• [Directions]
Find "m.diffuse_color = color" and "a = [bm.verts.new((x0, y, z))" in the records below. Copy the lines holding them and every line between, exactly, and no others.
□ □ □ □ □
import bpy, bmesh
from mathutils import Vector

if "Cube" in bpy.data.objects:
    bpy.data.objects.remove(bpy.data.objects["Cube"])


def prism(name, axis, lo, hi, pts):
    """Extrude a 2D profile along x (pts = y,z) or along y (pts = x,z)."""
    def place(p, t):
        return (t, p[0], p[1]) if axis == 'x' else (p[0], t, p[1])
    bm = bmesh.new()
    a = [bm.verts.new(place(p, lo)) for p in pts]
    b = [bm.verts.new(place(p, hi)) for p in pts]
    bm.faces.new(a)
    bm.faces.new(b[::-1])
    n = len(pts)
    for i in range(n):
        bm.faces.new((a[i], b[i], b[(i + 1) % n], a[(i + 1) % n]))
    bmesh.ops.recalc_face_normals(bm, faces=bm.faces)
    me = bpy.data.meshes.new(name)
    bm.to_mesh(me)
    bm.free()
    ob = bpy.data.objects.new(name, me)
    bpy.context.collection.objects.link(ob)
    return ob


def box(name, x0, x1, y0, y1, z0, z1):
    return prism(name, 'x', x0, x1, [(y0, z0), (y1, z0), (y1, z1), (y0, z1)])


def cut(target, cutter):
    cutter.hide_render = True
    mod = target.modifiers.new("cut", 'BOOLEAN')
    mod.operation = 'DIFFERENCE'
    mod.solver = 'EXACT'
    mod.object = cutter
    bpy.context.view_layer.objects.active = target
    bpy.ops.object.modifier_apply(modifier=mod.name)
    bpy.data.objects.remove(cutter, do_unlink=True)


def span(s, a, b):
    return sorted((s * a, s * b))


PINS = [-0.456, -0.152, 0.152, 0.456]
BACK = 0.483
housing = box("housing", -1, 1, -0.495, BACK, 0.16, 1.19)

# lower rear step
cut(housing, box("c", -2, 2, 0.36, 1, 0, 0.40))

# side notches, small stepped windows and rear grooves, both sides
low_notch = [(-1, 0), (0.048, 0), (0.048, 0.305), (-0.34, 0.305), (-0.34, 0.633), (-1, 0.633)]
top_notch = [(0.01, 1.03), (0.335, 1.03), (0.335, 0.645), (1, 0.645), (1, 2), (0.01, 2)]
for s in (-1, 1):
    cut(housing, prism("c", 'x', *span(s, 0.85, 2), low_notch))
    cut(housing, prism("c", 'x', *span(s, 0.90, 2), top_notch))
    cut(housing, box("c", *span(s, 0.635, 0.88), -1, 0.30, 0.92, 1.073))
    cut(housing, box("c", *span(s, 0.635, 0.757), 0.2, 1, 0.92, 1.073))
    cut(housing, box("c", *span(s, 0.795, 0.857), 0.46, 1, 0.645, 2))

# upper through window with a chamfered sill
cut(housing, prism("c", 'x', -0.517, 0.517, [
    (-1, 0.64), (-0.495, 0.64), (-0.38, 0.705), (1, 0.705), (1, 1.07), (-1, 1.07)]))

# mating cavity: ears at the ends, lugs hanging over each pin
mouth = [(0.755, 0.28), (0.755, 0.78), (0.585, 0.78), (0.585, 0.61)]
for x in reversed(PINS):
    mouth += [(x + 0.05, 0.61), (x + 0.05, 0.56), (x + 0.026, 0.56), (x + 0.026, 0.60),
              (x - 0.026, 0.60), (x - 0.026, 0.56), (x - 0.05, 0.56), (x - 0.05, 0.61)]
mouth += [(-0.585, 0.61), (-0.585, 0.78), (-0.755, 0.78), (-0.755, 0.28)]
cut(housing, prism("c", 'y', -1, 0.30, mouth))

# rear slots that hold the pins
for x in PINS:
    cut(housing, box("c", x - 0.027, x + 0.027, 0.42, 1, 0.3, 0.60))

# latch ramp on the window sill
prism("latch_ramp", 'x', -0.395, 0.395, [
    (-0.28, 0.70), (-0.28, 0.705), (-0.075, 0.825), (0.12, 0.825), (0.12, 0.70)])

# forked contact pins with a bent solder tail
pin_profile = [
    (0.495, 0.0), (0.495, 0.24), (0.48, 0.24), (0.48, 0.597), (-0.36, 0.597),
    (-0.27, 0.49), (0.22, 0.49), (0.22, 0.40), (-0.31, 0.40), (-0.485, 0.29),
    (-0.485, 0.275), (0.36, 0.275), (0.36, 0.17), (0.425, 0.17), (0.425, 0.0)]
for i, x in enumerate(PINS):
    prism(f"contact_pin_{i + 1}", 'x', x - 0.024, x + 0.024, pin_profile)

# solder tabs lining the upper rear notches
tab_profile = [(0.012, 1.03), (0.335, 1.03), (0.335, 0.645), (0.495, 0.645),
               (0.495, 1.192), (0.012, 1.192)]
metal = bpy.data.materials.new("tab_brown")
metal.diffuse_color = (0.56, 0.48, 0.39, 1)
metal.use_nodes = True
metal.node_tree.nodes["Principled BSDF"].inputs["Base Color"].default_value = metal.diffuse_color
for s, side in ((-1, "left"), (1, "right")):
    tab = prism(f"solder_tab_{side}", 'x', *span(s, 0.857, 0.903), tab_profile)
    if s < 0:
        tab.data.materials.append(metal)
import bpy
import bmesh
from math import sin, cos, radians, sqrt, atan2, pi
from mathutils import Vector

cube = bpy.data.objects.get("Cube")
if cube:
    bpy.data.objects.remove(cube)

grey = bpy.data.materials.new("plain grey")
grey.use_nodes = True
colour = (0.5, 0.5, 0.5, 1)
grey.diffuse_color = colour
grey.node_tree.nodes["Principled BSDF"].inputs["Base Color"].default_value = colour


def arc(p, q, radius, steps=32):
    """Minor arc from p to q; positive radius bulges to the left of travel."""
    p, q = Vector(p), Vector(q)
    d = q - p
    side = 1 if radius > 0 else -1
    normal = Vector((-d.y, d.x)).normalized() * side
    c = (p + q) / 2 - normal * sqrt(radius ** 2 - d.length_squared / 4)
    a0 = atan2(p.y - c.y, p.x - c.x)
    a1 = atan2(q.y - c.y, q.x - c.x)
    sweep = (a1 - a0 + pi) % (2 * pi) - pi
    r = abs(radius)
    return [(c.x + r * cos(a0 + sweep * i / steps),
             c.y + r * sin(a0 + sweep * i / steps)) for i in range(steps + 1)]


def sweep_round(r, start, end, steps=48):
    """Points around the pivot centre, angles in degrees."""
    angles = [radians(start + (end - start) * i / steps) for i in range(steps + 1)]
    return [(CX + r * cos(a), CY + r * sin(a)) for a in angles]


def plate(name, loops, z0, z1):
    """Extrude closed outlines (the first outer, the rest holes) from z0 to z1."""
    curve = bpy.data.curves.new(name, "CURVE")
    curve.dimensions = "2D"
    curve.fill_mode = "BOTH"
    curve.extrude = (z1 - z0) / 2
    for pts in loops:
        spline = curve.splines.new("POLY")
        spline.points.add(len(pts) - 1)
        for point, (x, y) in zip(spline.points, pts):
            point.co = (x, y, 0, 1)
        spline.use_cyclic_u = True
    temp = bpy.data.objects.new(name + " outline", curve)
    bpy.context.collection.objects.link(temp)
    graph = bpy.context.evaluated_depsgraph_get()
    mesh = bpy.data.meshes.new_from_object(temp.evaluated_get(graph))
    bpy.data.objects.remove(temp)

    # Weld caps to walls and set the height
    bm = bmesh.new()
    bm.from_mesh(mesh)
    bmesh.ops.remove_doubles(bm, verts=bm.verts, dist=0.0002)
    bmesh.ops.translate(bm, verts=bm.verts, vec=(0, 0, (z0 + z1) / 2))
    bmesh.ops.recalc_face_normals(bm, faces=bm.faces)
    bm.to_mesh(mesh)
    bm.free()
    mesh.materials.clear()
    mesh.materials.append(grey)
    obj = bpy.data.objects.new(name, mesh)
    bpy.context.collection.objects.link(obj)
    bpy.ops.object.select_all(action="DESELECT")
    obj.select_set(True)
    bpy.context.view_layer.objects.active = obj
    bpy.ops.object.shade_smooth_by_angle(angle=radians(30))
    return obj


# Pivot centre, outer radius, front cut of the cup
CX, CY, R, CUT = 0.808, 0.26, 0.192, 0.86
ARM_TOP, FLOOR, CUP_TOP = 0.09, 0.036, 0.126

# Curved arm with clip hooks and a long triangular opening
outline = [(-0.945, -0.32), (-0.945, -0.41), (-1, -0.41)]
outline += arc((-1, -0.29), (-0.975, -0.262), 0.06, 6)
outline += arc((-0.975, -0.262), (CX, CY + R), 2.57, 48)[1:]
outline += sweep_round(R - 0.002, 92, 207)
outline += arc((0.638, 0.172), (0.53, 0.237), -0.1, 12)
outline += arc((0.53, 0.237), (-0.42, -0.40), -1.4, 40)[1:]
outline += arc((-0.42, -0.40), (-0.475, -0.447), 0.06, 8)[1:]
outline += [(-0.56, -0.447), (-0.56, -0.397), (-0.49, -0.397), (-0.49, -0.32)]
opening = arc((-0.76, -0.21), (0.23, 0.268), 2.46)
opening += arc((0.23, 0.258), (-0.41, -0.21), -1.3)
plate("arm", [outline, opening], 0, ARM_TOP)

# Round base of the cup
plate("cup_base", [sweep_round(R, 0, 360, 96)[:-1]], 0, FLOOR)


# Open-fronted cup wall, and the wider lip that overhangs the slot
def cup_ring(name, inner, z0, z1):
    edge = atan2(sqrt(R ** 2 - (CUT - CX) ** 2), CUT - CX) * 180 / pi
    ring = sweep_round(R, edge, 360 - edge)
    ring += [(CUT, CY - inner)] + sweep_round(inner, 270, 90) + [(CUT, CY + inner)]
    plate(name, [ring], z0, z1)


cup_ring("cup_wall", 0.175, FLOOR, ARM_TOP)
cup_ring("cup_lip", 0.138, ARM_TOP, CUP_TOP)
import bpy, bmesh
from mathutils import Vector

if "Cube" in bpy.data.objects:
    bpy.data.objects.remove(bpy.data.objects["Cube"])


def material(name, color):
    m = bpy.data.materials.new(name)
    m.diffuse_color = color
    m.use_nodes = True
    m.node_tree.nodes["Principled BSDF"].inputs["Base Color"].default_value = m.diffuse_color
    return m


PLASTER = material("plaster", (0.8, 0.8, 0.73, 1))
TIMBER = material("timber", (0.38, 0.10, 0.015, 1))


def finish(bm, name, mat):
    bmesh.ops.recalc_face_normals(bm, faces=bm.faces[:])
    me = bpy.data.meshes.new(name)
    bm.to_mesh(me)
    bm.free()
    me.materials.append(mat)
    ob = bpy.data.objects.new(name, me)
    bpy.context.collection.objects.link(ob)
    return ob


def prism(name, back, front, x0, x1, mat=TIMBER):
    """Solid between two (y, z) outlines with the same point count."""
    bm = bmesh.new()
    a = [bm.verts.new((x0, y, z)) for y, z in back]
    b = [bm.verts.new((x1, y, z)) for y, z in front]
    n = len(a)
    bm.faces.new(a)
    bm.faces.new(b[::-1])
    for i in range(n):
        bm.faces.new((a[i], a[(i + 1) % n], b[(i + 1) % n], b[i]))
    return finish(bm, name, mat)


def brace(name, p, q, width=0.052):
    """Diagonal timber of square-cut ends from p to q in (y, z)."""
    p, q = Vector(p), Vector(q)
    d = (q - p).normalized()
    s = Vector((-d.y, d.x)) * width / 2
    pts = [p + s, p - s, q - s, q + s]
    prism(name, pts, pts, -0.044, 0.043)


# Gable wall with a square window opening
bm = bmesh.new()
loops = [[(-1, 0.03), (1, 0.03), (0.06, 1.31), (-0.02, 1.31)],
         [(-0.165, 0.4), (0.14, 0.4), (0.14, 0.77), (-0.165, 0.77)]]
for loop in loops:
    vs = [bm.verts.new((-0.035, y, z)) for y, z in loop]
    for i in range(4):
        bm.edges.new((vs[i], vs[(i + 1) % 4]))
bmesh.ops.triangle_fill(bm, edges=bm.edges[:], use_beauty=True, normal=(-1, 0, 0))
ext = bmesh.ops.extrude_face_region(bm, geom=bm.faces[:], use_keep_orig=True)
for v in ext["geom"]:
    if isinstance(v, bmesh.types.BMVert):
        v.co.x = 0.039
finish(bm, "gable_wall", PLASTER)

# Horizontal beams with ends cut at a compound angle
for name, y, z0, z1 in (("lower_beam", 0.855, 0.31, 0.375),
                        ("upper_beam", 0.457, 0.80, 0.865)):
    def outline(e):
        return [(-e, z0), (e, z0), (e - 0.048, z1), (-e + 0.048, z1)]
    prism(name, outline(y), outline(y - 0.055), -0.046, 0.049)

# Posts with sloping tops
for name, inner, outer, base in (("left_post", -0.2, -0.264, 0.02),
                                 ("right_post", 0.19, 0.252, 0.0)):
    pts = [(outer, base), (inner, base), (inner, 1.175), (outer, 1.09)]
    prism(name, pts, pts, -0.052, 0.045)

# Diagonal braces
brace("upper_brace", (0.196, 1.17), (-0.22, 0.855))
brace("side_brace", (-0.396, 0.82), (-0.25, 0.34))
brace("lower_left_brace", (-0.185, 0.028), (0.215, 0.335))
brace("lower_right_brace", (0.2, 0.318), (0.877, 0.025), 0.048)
□ □ □ □ □
• [Task answer]
    m.diffuse_color = color
    m.use_nodes = True
    m.node_tree.nodes["Principled BSDF"].inputs["Base Color"].default_value = m.diffuse_color
    return m


PLASTER = material("plaster", (0.8, 0.8, 0.73, 1))
TIMBER = material("timber", (0.38, 0.10, 0.015, 1))


def finish(bm, name, mat):
    bmesh.ops.recalc_face_normals(bm, faces=bm.faces[:])
    me = bpy.data.meshes.new(name)
    bm.to_mesh(me)
    bm.free()
    me.materials.append(mat)
    ob = bpy.data.objects.new(name, me)
    bpy.context.collection.objects.link(ob)
    return ob


def prism(name, back, front, x0, x1, mat=TIMBER):
    """Solid between two (y, z) outlines with the same point count."""
    bm = bmesh.new()
    a = [bm.verts.new((x0, y, z)) for y, z in back]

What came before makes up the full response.